#### [INSTRUCTIONS FOR THE TASK]
The records appear below. Copy each one exactly.

#### [DATA RECORDS]
□ □ □
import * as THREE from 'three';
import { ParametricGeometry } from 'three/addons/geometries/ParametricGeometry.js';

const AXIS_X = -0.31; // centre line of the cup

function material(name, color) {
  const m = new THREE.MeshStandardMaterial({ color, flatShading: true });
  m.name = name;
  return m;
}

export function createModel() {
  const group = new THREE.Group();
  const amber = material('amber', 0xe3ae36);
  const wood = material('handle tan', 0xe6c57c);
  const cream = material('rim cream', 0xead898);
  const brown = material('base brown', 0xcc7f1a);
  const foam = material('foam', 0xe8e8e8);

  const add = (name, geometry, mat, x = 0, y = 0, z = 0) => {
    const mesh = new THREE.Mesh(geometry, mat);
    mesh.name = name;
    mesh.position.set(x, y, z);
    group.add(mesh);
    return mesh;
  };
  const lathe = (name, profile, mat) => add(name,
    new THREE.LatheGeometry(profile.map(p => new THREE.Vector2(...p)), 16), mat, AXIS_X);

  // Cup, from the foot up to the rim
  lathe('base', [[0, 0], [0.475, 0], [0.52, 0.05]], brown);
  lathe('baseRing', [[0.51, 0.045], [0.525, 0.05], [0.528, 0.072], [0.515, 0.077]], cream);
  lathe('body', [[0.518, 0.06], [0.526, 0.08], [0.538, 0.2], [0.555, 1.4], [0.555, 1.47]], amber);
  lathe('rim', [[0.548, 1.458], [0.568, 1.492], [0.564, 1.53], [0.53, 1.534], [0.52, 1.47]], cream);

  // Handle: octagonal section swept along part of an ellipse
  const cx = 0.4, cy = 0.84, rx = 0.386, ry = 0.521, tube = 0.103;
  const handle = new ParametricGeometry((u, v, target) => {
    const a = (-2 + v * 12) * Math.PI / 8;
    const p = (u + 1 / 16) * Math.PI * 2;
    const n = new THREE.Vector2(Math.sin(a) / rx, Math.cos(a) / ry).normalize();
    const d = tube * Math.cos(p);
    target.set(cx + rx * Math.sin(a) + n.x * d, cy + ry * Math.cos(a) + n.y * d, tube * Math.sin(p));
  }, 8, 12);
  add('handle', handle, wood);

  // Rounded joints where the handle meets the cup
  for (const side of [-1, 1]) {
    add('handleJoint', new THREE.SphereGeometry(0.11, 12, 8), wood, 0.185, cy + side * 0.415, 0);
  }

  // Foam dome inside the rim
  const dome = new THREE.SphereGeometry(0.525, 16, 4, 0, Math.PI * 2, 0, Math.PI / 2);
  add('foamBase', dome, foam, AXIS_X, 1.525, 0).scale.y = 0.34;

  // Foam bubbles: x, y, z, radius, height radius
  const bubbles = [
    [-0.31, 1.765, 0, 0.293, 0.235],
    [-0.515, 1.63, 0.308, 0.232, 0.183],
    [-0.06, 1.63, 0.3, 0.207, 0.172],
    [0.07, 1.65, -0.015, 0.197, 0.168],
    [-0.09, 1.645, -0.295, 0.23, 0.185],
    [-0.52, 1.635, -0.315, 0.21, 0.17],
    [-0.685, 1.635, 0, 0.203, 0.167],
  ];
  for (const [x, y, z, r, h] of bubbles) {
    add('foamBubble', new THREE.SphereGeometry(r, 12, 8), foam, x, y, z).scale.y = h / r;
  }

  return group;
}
□ □ □
#### [WRITTEN SOLUTION]
import * as THREE from 'three';
import { ParametricGeometry } from 'three/addons/geometries/ParametricGeometry.js';

const AXIS_X = -0.31; // centre line of the cup

function material(name, color) {
  const m = new THREE.MeshStandardMaterial({ color, flatShading: true });
  m.name = name;
  return m;
}

export function createModel() {
  const group = new THREE.Group();
  const amber = material('amber', 0xe3ae36);
  const wood = material('handle tan', 0xe6c57c);
  const cream = material('rim cream', 0xead898);
  const brown = material('base brown', 0xcc7f1a);
  const foam = material('foam', 0xe8e8e8);

  const add = (name, geometry, mat, x = 0, y = 0, z = 0) => {
    const mesh = new THREE.Mesh(geometry, mat);
    mesh.name = name;
    mesh.position.set(x, y, z);
    group.add(mesh);
    return mesh;
  };
  const lathe = (name, profile, mat) => add(name,
    new THREE.LatheGeometry(profile.map(p => new THREE.Vector2(...p)), 16), mat, AXIS_X);

  // Cup, from the foot up to the rim
  lathe('base', [[0, 0], [0.475, 0], [0.52, 0.05]], brown);
  lathe('baseRing', [[0.51, 0.045], [0.525, 0.05], [0.528, 0.072], [0.515, 0.077]], cream);
  lathe('body', [[0.518, 0.06], [0.526, 0.08], [0.538, 0.2], [0.555, 1.4], [0.555, 1.47]], amber);
  lathe('rim', [[0.548, 1.458], [0.568, 1.492], [0.564, 1.53], [0.53, 1.534], [0.52, 1.47]], cream);

  // Handle: octagonal section swept along part of an ellipse
  const cx = 0.4, cy = 0.84, rx = 0.386, ry = 0.521, tube = 0.103;
  const handle = new ParametricGeometry((u, v, target) => {
    const a = (-2 + v * 12) * Math.PI / 8;
    const p = (u + 1 / 16) * Math.PI * 2;
    const n = new THREE.Vector2(Math.sin(a) / rx, Math.cos(a) / ry).normalize();
    const d = tube * Math.cos(p);
    target.set(cx + rx * Math.sin(a) + n.x * d, cy + ry * Math.cos(a) + n.y * d, tube * Math.sin(p));
  }, 8, 12);
  add('handle', handle, wood);

  // Rounded joints where the handle meets the cup
  for (const side of [-1, 1]) {
    add('handleJoint', new THREE.SphereGeometry(0.11, 12, 8), wood, 0.185, cy + side * 0.415, 0);
  }

  // Foam dome inside the rim
  const dome = new THREE.SphereGeometry(0.525, 16, 4, 0, Math.PI * 2, 0, Math.PI / 2);
  add('foamBase', dome, foam, AXIS_X, 1.525, 0).scale.y = 0.34;

  // Foam bubbles: x, y, z, radius, height radius
  const bubbles = [
    [-0.31, 1.765, 0, 0.293, 0.235],
    [-0.515, 1.63, 0.308, 0.232, 0.183],
    [-0.06, 1.63, 0.3, 0.207, 0.172],
    [0.07, 1.65, -0.015, 0.197, 0.168],
    [-0.09, 1.645, -0.295, 0.23, 0.185],
    [-0.52, 1.635, -0.315, 0.21, 0.17],
    [-0.685, 1.635, 0, 0.203, 0.167],
  ];
  for (const [x, y, z, r, h] of bubbles) {
    add('foamBubble', new THREE.SphereGeometry(r, 12, 8), foam, x, y, z).scale.y = h / r;
  }

  return group;
}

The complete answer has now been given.